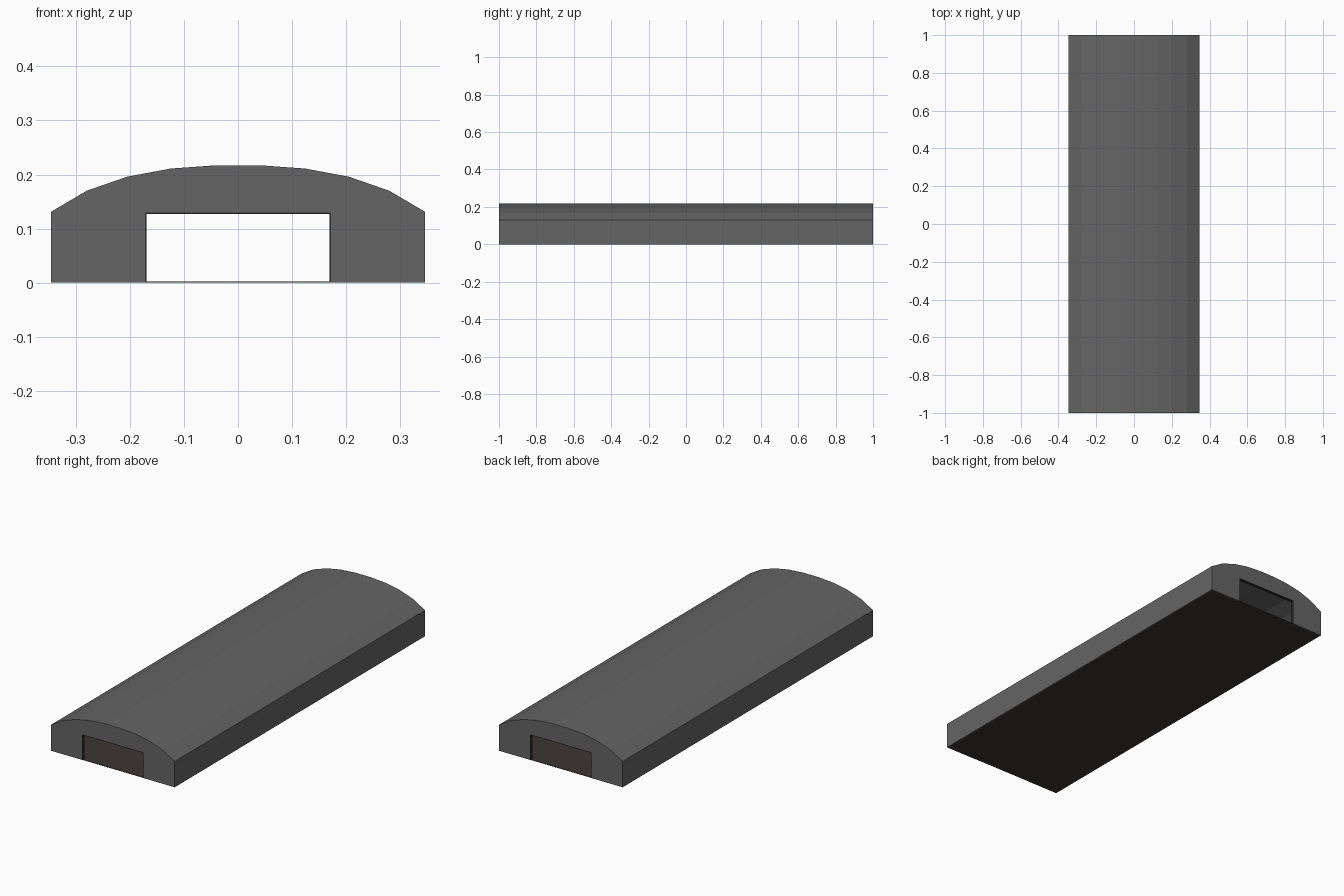
import bpy, bmesh

if "Cube" in bpy.data.objects:
    bpy.data.objects.remove(bpy.data.objects["Cube"])

BAYS = 11
LENGTH = 2.0
T = 0.006          # shell thickness
DOOR_W, DOOR_H = 0.172, 0.13


def material(name, rgb):
    m = bpy.data.materials.new(name)
    m.diffuse_color = (*rgb, 1)
    m.use_nodes = True
    m.node_tree.nodes["Principled BSDF"].inputs["Base Color"].default_value = m.diffuse_color
    return m


grey = material("concrete grey", (0.13, 0.13, 0.13))
frame_dark = material("frame black", (0.03, 0.03, 0.03))
brown = material("floor brown", (0.045, 0.034, 0.032))


def extrude_profile(name, pts, y0, y1, mat):
    """Closed x-z outline extruded along y."""
    bm = bmesh.new()
    face = bm.faces.new([bm.verts.new((x, y0, z)) for x, z in pts])
    ext = bmesh.ops.extrude_face_region(bm, geom=[face])
    bmesh.ops.translate(bm, vec=(0, y1 - y0, 0),
                        verts=[v for v in ext["geom"] if isinstance(v, bmesh.types.BMVert)])
    bmesh.ops.recalc_face_normals(bm, faces=bm.faces)
    me = bpy.data.meshes.new(name)
    bm.to_mesh(me)
    bm.free()
    me.materials.append(mat)
    ob = bpy.data.objects.new(name, me)
    bpy.context.collection.objects.link(ob)
    return ob


# right half of the outer outline, mirrored to make the whole arch
half = [(0.346, 0), (0.346, 0.131), (0.28, 0.170), (0.205, 0.196), (0.125, 0.211), (0.042, 0.217)]
outer = half + [(-x, z) for x, z in reversed(half)]
inner = [(x * (1 - T / 0.346), z - (T if z > 0 else 0)) for x, z in outer]

# arched shell, one bay repeated along the length
bay = LENGTH / BAYS
shell = extrude_profile("arched_shell", outer + inner[::-1], -1, -1 + bay, grey)
arr = shell.modifiers.new("bays", 'ARRAY')
arr.count = BAYS
arr.use_relative_offset = False
arr.use_constant_offset = True
arr.constant_offset_displace = (0, bay, 0)

# end walls with doorway, and a thin frame around each doorway
door = [(-DOOR_W, 0), (-DOOR_W, DOOR_H), (DOOR_W, DOOR_H), (DOOR_W, 0)]
wall = inner + door
jamb = 0.003
lining = door + [(DOOR_W - jamb, 0), (DOOR_W - jamb, DOOR_H - jamb),
                 (-DOOR_W + jamb, DOOR_H - jamb), (-DOOR_W + jamb, 0)]
for side, s in (("front", -1), ("back", 1)):
    extrude_profile(side + "_end_wall", wall, s * 1.0, s * (1 - T), grey)
    extrude_profile(side + "_door_frame", lining, s * 1.0, s * 0.985, frame_dark)

# floor slab
extrude_profile("floor", [(-0.345, 0), (0.345, 0), (0.345, 0.002), (-0.345, 0.002)],
                -0.999, 0.999, brown)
_ _ _ _
Above are the records; from them, give again exactly the lines from the one containing "me.materials.append(mat)" through the one containing "# floor slab", both included.

    me.materials.append(mat)
    ob = bpy.data.objects.new(name, me)
    bpy.context.collection.objects.link(ob)
    return ob


# right half of the outer outline, mirrored to make the whole arch
half = [(0.346, 0), (0.346, 0.131), (0.28, 0.170), (0.205, 0.196), (0.125, 0.211), (0.042, 0.217)]
outer = half + [(-x, z) for x, z in reversed(half)]
inner = [(x * (1 - T / 0.346), z - (T if z > 0 else 0)) for x, z in outer]

# arched shell, one bay repeated along the length
bay = LENGTH / BAYS
shell = extrude_profile("arched_shell", outer + inner[::-1], -1, -1 + bay, grey)
arr = shell.modifiers.new("bays", 'ARRAY')
arr.count = BAYS
arr.use_relative_offset = False
arr.use_constant_offset = True
arr.constant_offset_displace = (0, bay, 0)

# end walls with doorway, and a thin frame around each doorway
door = [(-DOOR_W, 0), (-DOOR_W, DOOR_H), (DOOR_W, DOOR_H), (DOOR_W, 0)]
wall = inner + door
jamb = 0.003
lining = door + [(DOOR_W - jamb, 0), (DOOR_W - jamb, DOOR_H - jamb),
                 (-DOOR_W + jamb, DOOR_H - jamb), (-DOOR_W + jamb, 0)]
for side, s in (("front", -1), ("back", 1)):
    extrude_profile(side + "_end_wall", wall, s * 1.0, s * (1 - T), grey)
    extrude_profile(side + "_door_frame", lining, s * 1.0, s * 0.985, frame_dark)

# floor slab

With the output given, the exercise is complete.